## YOUR TASK
Reproduce each record exactly, but exclude every picture.

## MATERIAL TO PROCESS
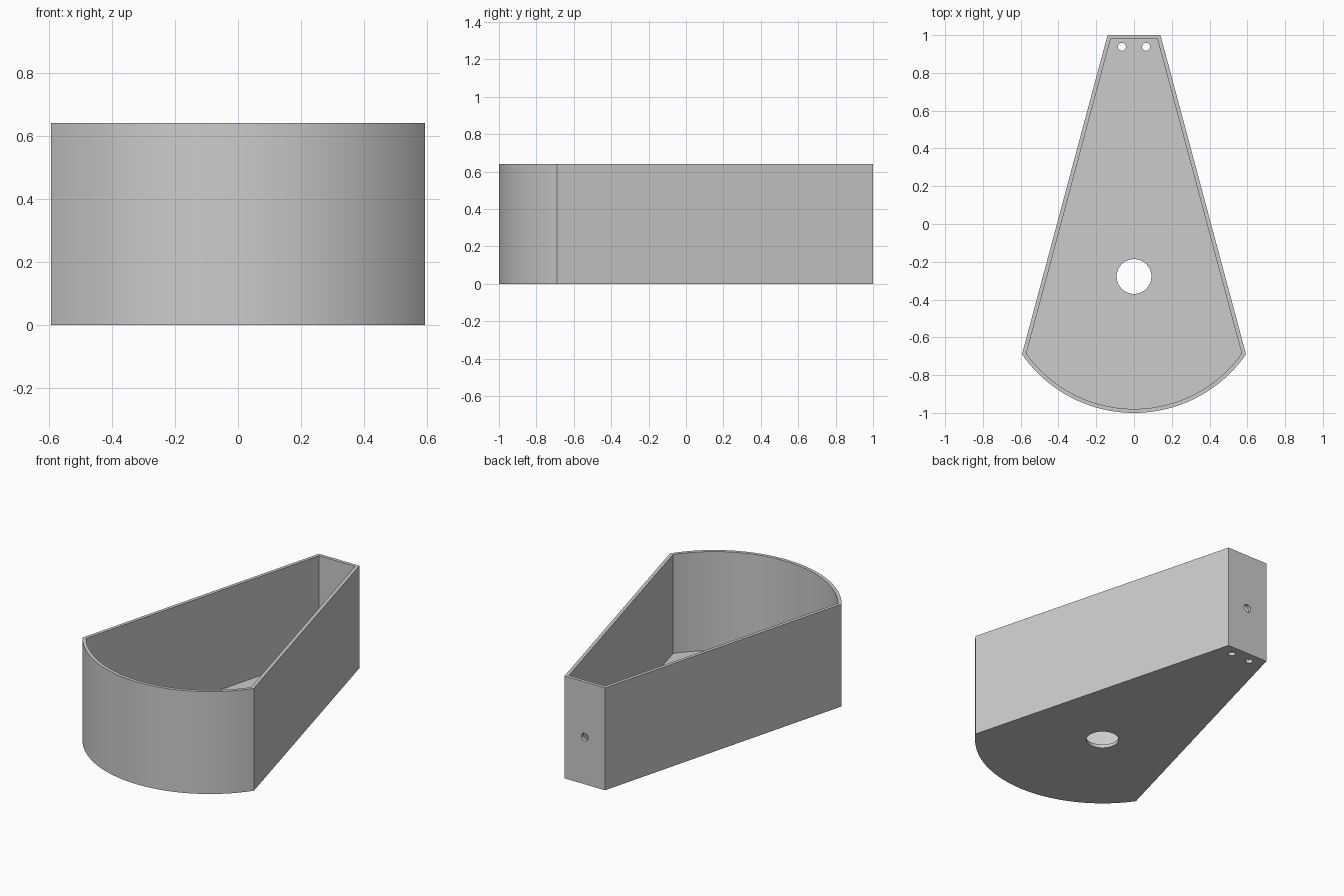
import bpy, bmesh, math
from mathutils import Matrix

if "Cube" in bpy.data.objects:
    bpy.data.objects.remove(bpy.data.objects["Cube"])

CY, R, T, H = -0.278, 0.722, 0.021, 0.64   # arc centre, arc radius, wall, height

grey = bpy.data.materials.new("plain grey")
grey.diffuse_color = (0.6, 0.6, 0.6, 1)
grey.use_nodes = True
grey.node_tree.nodes["Principled BSDF"].inputs["Base Color"].default_value = grey.diffuse_color


def finish(name, bm):
    bmesh.ops.recalc_face_normals(bm, faces=bm.faces)
    me = bpy.data.meshes.new(name)
    bm.to_mesh(me)
    bm.free()
    me.materials.append(grey)
    ob = bpy.data.objects.new(name, me)
    bpy.context.collection.objects.link(ob)
    return ob


def wedge(name, top_x, top_y, corner_x, radius, z0, z1, n=48):
    """Tapered prism with a flat narrow end and a round wide end."""
    half = math.asin(corner_x / radius)
    pts = [(top_x, top_y), (-top_x, top_y)]
    for i in range(n + 1):
        a = -half + 2 * half * i / n
        pts.append((radius * math.sin(a), CY - radius * math.cos(a)))
    bm = bmesh.new()
    face = bm.faces.new([bm.verts.new((x, y, z0)) for x, y in pts])
    ext = bmesh.ops.extrude_face_region(bm, geom=[face])
    verts = [g for g in ext["geom"] if isinstance(g, bmesh.types.BMVert)]
    bmesh.ops.translate(bm, verts=verts, vec=(0, 0, z1 - z0))
    return finish(name, bm)


def drill(name, loc, r, depth, along_y=False, n=32):
    rot = Matrix.Rotation(math.pi / 2, 4, 'X') if along_y else Matrix()
    bm = bmesh.new()
    bmesh.ops.create_cone(bm, cap_ends=True, segments=n, radius1=r, radius2=r,
                          depth=depth, matrix=Matrix.Translation(loc) @ rot)
    return finish(name, bm)


# Open tray body
tray = wedge("tray", 0.14, 1.0, 0.593, R, 0, H)

# Cavity, large floor hole, two small floor holes, hole in the narrow end wall
cutters = [
    wedge("cavity_cutter", 0.124, 1 - T, 0.570, R - T, T, H + 0.2),
    drill("floor_hole_cutter", (0, CY, 0), 0.092, 0.2, n=64),
    drill("end_hole_cutter", (0, 1, 0.295), 0.024, 0.2, along_y=True),
]
for s in (-1, 1):
    cutters.append(drill("small_hole_cutter", (s * 0.064, 0.938, 0), 0.021, 0.2))

bpy.context.view_layer.objects.active = tray
for c in cutters:
    c.hide_render = True
    mod = tray.modifiers.new(c.name, 'BOOLEAN')
    mod.operation, mod.solver, mod.object = 'DIFFERENCE', 'EXACT', c
    bpy.ops.object.modifier_apply(modifier=mod.name)
    bpy.data.objects.remove(c)

# Smooth the curved walls, keep edges sharp
bpy.ops.object.select_all(action='DESELECT')
tray.select_set(True)
bpy.ops.object.shade_smooth_by_angle(angle=math.radians(30))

## WORKED SOLUTION
import bpy, bmesh, math
from mathutils import Matrix

if "Cube" in bpy.data.objects:
    bpy.data.objects.remove(bpy.data.objects["Cube"])

CY, R, T, H = -0.278, 0.722, 0.021, 0.64   # arc centre, arc radius, wall, height

grey = bpy.data.materials.new("plain grey")
grey.diffuse_color = (0.6, 0.6, 0.6, 1)
grey.use_nodes = True
grey.node_tree.nodes["Principled BSDF"].inputs["Base Color"].default_value = grey.diffuse_color


def finish(name, bm):
    bmesh.ops.recalc_face_normals(bm, faces=bm.faces)
    me = bpy.data.meshes.new(name)
    bm.to_mesh(me)
    bm.free()
    me.materials.append(grey)
    ob = bpy.data.objects.new(name, me)
    bpy.context.collection.objects.link(ob)
    return ob


def wedge(name, top_x, top_y, corner_x, radius, z0, z1, n=48):
    """Tapered prism with a flat narrow end and a round wide end."""
    half = math.asin(corner_x / radius)
    pts = [(top_x, top_y), (-top_x, top_y)]
    for i in range(n + 1):
        a = -half + 2 * half * i / n
        pts.append((radius * math.sin(a), CY - radius * math.cos(a)))
    bm = bmesh.new()
    face = bm.faces.new([bm.verts.new((x, y, z0)) for x, y in pts])
    ext = bmesh.ops.extrude_face_region(bm, geom=[face])
    verts = [g for g in ext["geom"] if isinstance(g, bmesh.types.BMVert)]
    bmesh.ops.translate(bm, verts=verts, vec=(0, 0, z1 - z0))
    return finish(name, bm)


def drill(name, loc, r, depth, along_y=False, n=32):
    rot = Matrix.Rotation(math.pi / 2, 4, 'X') if along_y else Matrix()
    bm = bmesh.new()
    bmesh.ops.create_cone(bm, cap_ends=True, segments=n, radius1=r, radius2=r,
                          depth=depth, matrix=Matrix.Translation(loc) @ rot)
    return finish(name, bm)


# Open tray body
tray = wedge("tray", 0.14, 1.0, 0.593, R, 0, H)

# Cavity, large floor hole, two small floor holes, hole in the narrow end wall
cutters = [
    wedge("cavity_cutter", 0.124, 1 - T, 0.570, R - T, T, H + 0.2),
    drill("floor_hole_cutter", (0, CY, 0), 0.092, 0.2, n=64),
    drill("end_hole_cutter", (0, 1, 0.295), 0.024, 0.2, along_y=True),
]
for s in (-1, 1):
    cutters.append(drill("small_hole_cutter", (s * 0.064, 0.938, 0), 0.021, 0.2))

bpy.context.view_layer.objects.active = tray
for c in cutters:
    c.hide_render = True
    mod = tray.modifiers.new(c.name, 'BOOLEAN')
    mod.operation, mod.solver, mod.object = 'DIFFERENCE', 'EXACT', c
    bpy.ops.object.modifier_apply(modifier=mod.name)
    bpy.data.objects.remove(c)

# Smooth the curved walls, keep edges sharp
bpy.ops.object.select_all(action='DESELECT')
tray.select_set(True)
bpy.ops.object.shade_smooth_by_angle(angle=math.radians(30))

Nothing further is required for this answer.